- Published on Friday, 10 January 2014 15:18 10 January 2014
IT’S that time of year again. Maybe it’s your waistline you’re worried about, or maybe it’s the smoking habit you just can’t seem to kick. To improve your chances of keeping your New Year’s resolutions, we offer four tips inspired by recent research on behavioral economics and health. We focus on health, but our suggestions should help with other goals, too.
First, make a concrete plan. When you do so, you both embed your intentions firmly in memory (which reduces forgetting) and make it harder to postpone good behavior, since doing so requires breaking an explicit commitment to yourself. In an experiment reported in the Proceedings of the National Academy of Sciences, a team of researchers (including one of us) contacted thousands of individuals who needed flu shots. Those individuals who were prompted to privately write down a plan specifying the date and time they would visit a clinic got shots at a 13 percent higher rate than members of a control group, who were also reminded about clinics but were not prompted to form a plan. This strategy, as the same team reported in the journal Preventive Medicine, also improved turnout for colonoscopies.
Second, put something you value on the line. In an article in the Journal of the American Medical Association, a team of researchers (including one of us) reported that over the course of a 16-week study, individuals who were given the opportunity to set aside money for forfeiture if they failed to lose weight lost 14 pounds more than those in a control group. Similarly, an experiment in the American Economic Journal: Applied Economics found that smokers hoping to quit were more likely to succeed if offered an opportunity to deposit funds in an account for six months that they would lose if they failed a urine test for nicotine and cotinine. You can arrange to forfeit money if you don’t achieve your goals at stickK.com, a website founded by behavioral economists. But putting money on the line isn’t your only option: Making an appointment to exercise with a friend may be effective, too, because you are much less likely to cancel on a friend than on yourself.

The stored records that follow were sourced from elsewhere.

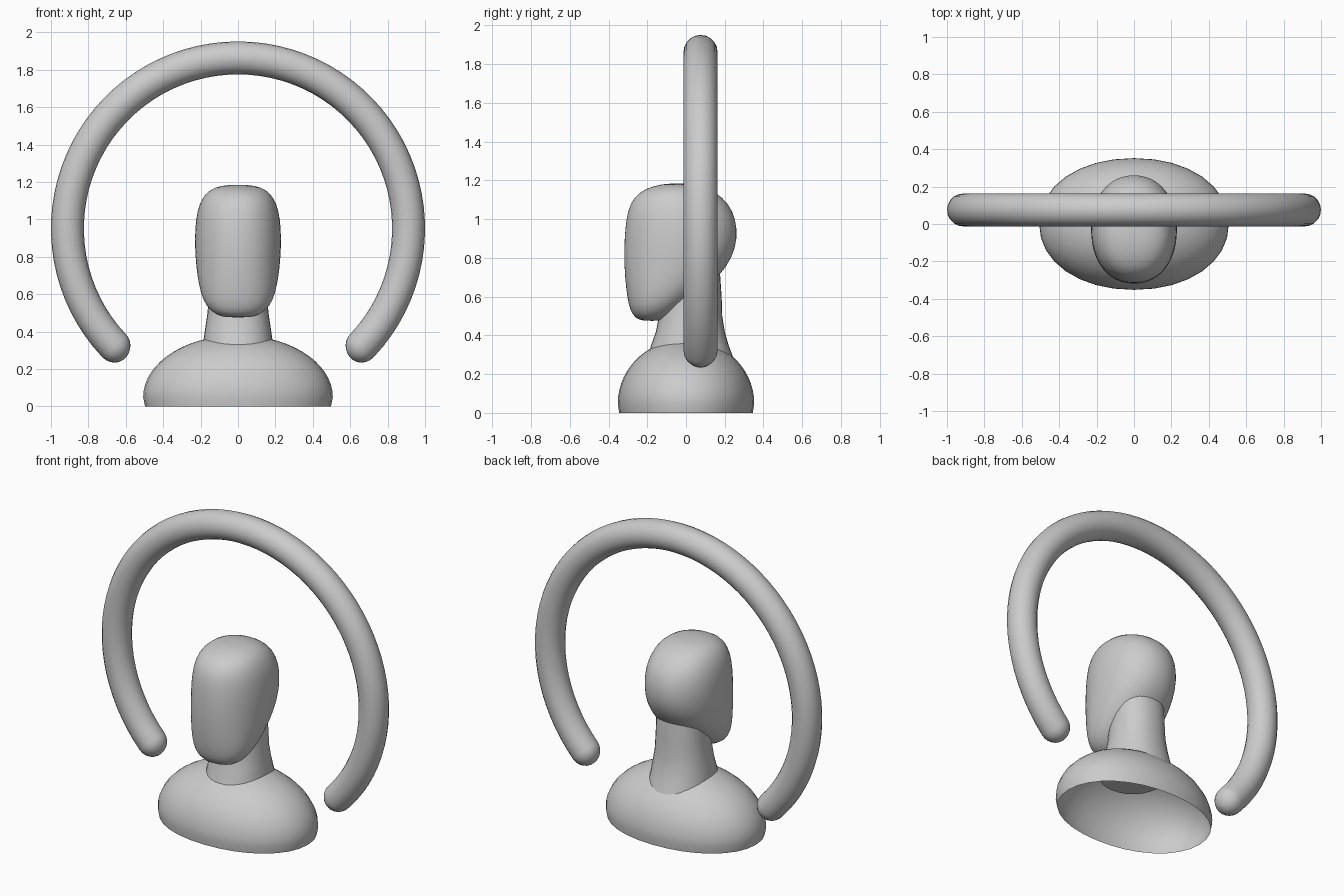
import bpy
import bmesh
from math import sin, cos, pi, radians, copysign

if "Cube" in bpy.data.objects:
    bpy.data.objects.remove(bpy.data.objects["Cube"])

# One plain grey for every part
grey = bpy.data.materials.new("plain grey")
grey.use_nodes = True
grey.diffuse_color = (0.6, 0.6, 0.6, 1)
grey.node_tree.nodes["Principled BSDF"].inputs["Base Color"].default_value = (0.6, 0.6, 0.6, 1)


def skin(name, rings, cap_start=True, cap_end=True, subdiv=0):
    """Join a series of closed rings of points into a smooth surface."""
    bm = bmesh.new()
    loops = [[bm.verts.new(p) for p in ring] for ring in rings]
    n = len(loops[0])
    for a, b in zip(loops, loops[1:]):
        for i in range(n):
            j = (i + 1) % n
            bm.faces.new((a[i], a[j], b[j], b[i]))
    if cap_start:
        bm.faces.new(loops[0][::-1])
    if cap_end:
        bm.faces.new(loops[-1])
    bmesh.ops.recalc_face_normals(bm, faces=bm.faces)
    mesh = bpy.data.meshes.new(name)
    bm.to_mesh(mesh)
    bm.free()
    mesh.materials.append(grey)
    obj = bpy.data.objects.new(name, mesh)
    bpy.context.collection.objects.link(obj)
    if subdiv:
        mod = obj.modifiers.new("Smooth", "SUBSURF")
        mod.levels = mod.render_levels = subdiv
    bpy.ops.object.select_all(action="DESELECT")
    obj.select_set(True)
    bpy.context.view_layer.objects.active = obj
    bpy.ops.object.shade_smooth_by_angle(angle=radians(50))
    return obj


def oval(z, front, back, half_width, power=2.0, n=32):
    """Horizontal superellipse ring between a front and a back y."""
    mid, half = (front + back) / 2, (back - front) / 2
    ring = []
    for i in range(n):
        a = 2 * pi * i / n
        c = copysign(abs(cos(a)) ** (2 / power), cos(a))
        s = copysign(abs(sin(a)) ** (2 / power), sin(a))
        ring.append((half_width * c, mid + half * s, z))
    return ring


# Shoulders: hollow dome, open underneath
dome = [oval(0, -0.345, 0.345, 0.497, 2.1)]
for k in range(16):
    t = radians(k * 5.9)
    dome.append(oval(0.05 + 0.33 * sin(t), -0.352 * cos(t), 0.352 * cos(t), 0.507 * cos(t), 2.1))
skin("shoulders", dome, cap_start=False)

# Neck: flared at the base, ending inside the head
neck = [(0.27, -0.2, 0.25, 0.195), (0.35, -0.18, 0.22, 0.185), (0.42, -0.155, 0.2, 0.175),
        (0.5, -0.14, 0.187, 0.163), (0.6, -0.13, 0.184, 0.156), (0.8, -0.1, 0.17, 0.15)]
skin("neck", [oval(*s, power=2.2) for s in neck])

# Head: long face in front, round skull behind, jaw sloping up to the nape
head = [(0.475, -0.22, -0.13, 0.06), (0.487, -0.262, -0.095, 0.115), (0.53, -0.29, -0.03, 0.168),
        (0.6, -0.305, 0.06, 0.2), (0.7, -0.316, 0.17, 0.219), (0.8, -0.321, 0.241, 0.229),
        (0.9, -0.319, 0.267, 0.232), (1.0, -0.31, 0.259, 0.227), (1.08, -0.291, 0.222, 0.209),
        (1.14, -0.245, 0.155, 0.175), (1.172, -0.17, 0.085, 0.125), (1.185, -0.09, 0.01, 0.055)]
skin("head", [oval(*s, power=2.15) for s in head], subdiv=1)

# Halo: open ring tube with hemispherical ends
R, r, y0, z0 = 0.912, 0.088, 0.075, 0.951
start, end = radians(-43.5), radians(223.5)
steps, caps = 64, 6
stations = []
for k in range(caps):
    t = pi / 2 * (1 - (k + 0.1) / caps)
    stations.append((start - r / R * sin(t), r * cos(t)))
stations += [(start + (end - start) * k / steps, r) for k in range(steps + 1)]
stations += [(start + end - a, q) for a, q in reversed(stations[:caps])]


def tube_ring(a, q, n=20):
    ring = []
    for i in range(n):
        b = 2 * pi * i / n
        d = R + q * cos(b)
        ring.append((d * cos(a), y0 + q * sin(b), z0 + d * sin(a)))
    return ring


skin("halo_ring", [tube_ring(a, q) for a, q in stations])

Third, bundle your temptations. This is one of our favorite strategies for tackling health goals, which we tested in an experiment described in a forthcoming paper in Management Science. The idea is best illustrated with a scenario: Imagine you want to exercise more but struggle to drag yourself to the gym. Imagine you also have a fondness for trashy novels but feel guilty wasting your time reading them. The solution is simple: Allow yourself to read those novels only while exercising at the gym. Our research demonstrates that when you leave your copy of “The Hunger Games” (or such) at the gym, you exercise 56 percent more often (and 61 percent of people will even pay the gym to hold their book so it is only available when exercising).
Fourth, seek social support. You can achieve more by pursuing goals with the help of a mentor. In a study co-authored by one of us and reported in the Annals of Internal Medicine, patients with poorly controlled diabetes were paired with patients who previously had poorly controlled diabetes but had since achieved mastery over their disease. The improvements in glycemic control achieved by those mentored in this study were larger than those produced by many leading drugs.
What if, despite our tips, you nonetheless fail to achieve your New Year’s resolutions? Fortunately, you will have plenty of other chances. In a paper forthcoming in Management Science, a team of researchers (including one of us) documents “the fresh start effect.” We analyzed the frequency with which Americans searched for the term “diet” on Google, students visited a university gym and people signed up to create goals on stickK.com. We found that the beginnings of many cycles — including the start of a new week, month, year and semester (for students) — are associated with increased interest in dieting as well as increases in exercise and goal creation. People also intensify their pursuit of aspirations following birthdays and federal holidays.
So although many (in fact most) New Year’s resolutions are unsuccessful, the good news is that if at first we don’t succeed, there are many other “fresh starts” on the calendar when we can try again.
Kevin G. Volpp is a staff physician at the Philadelphia V.A. Medical Center and a professor at the Perelman School of Medicine and the Wharton School of the University of Pennsylvania, where Katherine L. Milkman is an assistant professor.